◆ **Input records**:
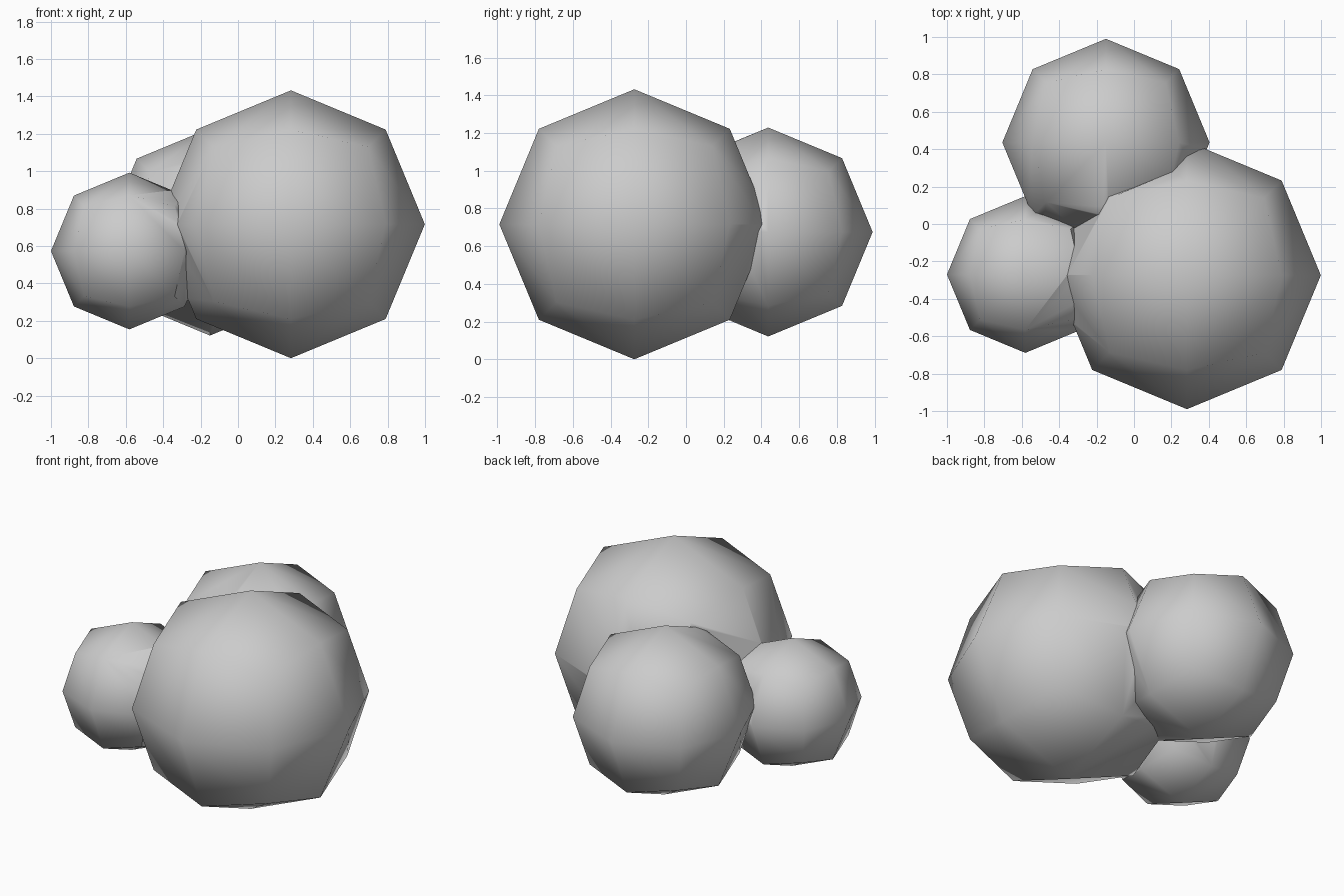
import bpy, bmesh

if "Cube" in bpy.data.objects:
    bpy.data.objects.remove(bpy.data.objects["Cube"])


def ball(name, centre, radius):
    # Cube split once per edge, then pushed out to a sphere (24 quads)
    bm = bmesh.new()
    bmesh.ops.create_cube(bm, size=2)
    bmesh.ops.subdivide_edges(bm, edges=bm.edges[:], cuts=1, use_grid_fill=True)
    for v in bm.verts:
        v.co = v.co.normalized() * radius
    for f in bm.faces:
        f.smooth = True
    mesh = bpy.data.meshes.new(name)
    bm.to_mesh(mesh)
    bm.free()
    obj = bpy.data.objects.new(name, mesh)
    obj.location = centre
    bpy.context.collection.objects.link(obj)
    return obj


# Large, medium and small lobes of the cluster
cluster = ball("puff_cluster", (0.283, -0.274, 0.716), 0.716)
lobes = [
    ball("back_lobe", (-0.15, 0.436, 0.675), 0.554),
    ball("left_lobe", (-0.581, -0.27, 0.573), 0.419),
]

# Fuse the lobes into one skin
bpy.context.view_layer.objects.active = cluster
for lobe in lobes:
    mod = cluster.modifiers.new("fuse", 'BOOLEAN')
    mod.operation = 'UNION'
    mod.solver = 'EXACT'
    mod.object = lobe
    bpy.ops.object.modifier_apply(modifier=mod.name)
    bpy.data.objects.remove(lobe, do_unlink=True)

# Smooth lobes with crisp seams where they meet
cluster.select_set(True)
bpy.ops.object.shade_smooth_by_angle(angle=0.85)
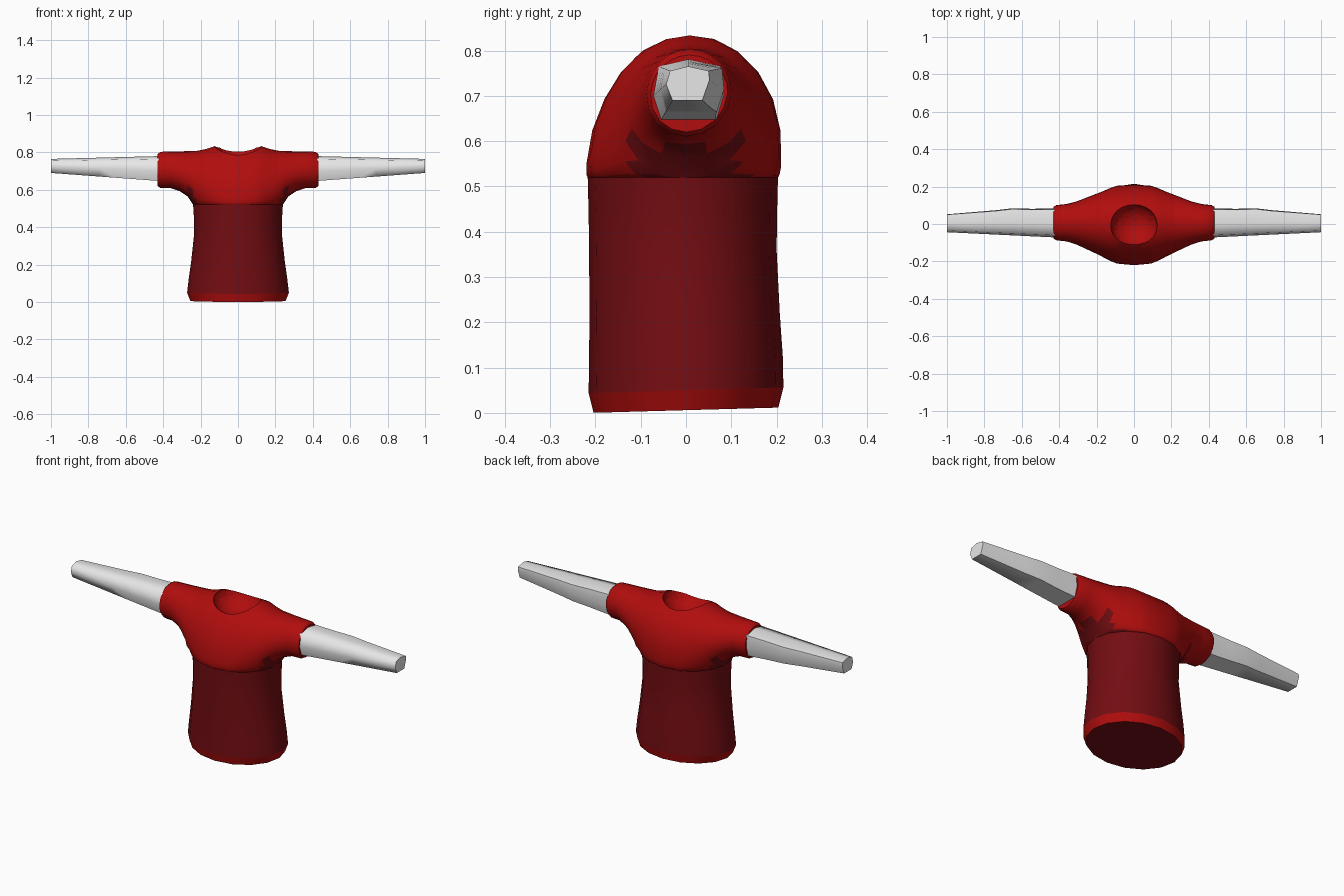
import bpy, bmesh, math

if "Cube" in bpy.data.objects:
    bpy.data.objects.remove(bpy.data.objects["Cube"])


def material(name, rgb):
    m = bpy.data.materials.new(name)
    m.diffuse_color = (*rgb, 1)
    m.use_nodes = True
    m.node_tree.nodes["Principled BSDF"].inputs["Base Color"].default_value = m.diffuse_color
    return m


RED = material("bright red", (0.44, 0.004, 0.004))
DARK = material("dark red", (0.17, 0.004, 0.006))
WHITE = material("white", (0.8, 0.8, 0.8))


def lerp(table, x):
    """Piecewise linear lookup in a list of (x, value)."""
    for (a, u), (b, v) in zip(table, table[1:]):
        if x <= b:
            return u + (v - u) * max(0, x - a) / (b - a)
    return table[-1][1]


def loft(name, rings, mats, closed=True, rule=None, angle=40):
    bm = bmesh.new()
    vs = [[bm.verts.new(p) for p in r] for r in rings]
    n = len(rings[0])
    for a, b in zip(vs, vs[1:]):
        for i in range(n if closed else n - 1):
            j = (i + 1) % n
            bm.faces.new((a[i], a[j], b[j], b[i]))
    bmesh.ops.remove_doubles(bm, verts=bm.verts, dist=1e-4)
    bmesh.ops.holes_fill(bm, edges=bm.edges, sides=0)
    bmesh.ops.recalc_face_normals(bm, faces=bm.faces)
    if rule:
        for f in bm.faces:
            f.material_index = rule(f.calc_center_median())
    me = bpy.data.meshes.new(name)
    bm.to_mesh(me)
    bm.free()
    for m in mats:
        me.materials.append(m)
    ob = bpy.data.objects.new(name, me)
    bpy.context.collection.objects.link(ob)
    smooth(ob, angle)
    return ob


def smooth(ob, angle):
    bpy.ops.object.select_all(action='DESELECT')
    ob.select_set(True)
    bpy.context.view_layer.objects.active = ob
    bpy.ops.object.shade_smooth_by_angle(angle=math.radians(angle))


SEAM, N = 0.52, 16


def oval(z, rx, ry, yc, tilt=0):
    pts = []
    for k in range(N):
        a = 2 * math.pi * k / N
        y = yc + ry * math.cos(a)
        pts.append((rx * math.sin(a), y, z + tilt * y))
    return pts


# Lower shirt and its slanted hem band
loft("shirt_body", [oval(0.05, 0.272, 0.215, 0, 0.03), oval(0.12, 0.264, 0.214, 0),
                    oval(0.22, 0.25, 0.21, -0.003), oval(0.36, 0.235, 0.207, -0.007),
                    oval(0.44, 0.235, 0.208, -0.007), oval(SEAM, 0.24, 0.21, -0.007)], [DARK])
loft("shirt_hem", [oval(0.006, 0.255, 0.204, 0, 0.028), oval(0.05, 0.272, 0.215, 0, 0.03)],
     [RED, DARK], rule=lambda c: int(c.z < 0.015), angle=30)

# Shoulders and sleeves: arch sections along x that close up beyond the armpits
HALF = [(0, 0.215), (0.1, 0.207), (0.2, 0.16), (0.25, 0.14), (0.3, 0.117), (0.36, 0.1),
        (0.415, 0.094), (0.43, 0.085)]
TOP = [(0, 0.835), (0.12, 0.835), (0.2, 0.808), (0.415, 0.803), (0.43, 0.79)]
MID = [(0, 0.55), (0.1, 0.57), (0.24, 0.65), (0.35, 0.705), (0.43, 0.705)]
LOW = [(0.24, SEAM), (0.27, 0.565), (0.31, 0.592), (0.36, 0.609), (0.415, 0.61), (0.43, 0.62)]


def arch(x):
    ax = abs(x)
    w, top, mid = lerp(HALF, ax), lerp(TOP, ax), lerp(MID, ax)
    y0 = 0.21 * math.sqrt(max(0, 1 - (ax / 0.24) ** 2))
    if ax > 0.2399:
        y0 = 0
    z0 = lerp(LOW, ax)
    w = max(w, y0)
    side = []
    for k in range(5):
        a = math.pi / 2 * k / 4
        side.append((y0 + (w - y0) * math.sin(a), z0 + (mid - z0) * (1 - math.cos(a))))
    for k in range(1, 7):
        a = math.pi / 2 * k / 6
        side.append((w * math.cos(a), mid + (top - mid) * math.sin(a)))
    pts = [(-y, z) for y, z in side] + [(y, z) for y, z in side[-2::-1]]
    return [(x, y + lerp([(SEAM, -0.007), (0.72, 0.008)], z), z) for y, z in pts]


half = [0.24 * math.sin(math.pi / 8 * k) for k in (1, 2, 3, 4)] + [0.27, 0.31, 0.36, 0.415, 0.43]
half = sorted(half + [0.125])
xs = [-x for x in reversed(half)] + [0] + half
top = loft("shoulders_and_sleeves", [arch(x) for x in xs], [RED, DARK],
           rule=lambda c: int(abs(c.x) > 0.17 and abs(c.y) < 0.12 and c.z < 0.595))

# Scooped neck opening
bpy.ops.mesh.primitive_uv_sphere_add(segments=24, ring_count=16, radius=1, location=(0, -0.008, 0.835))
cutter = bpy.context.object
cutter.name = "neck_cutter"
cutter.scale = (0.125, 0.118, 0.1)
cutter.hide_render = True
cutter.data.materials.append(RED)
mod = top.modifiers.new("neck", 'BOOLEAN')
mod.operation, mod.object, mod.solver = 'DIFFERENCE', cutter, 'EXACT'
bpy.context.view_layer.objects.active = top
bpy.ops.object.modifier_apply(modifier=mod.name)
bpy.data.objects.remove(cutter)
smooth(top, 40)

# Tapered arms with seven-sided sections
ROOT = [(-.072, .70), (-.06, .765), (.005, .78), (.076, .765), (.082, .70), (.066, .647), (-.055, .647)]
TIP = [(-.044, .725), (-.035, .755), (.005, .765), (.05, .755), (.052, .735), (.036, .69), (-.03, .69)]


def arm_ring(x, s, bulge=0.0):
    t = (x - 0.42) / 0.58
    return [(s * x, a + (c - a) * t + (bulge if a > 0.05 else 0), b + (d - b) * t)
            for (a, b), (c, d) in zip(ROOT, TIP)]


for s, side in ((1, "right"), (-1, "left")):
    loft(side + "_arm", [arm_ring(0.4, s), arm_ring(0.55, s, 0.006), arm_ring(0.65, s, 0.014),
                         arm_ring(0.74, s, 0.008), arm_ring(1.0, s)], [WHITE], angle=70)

◆ **Assignment**:
Among the entries, how many lines contain the word "True"? Give the number alone.

◆ **Solved exercise**:
8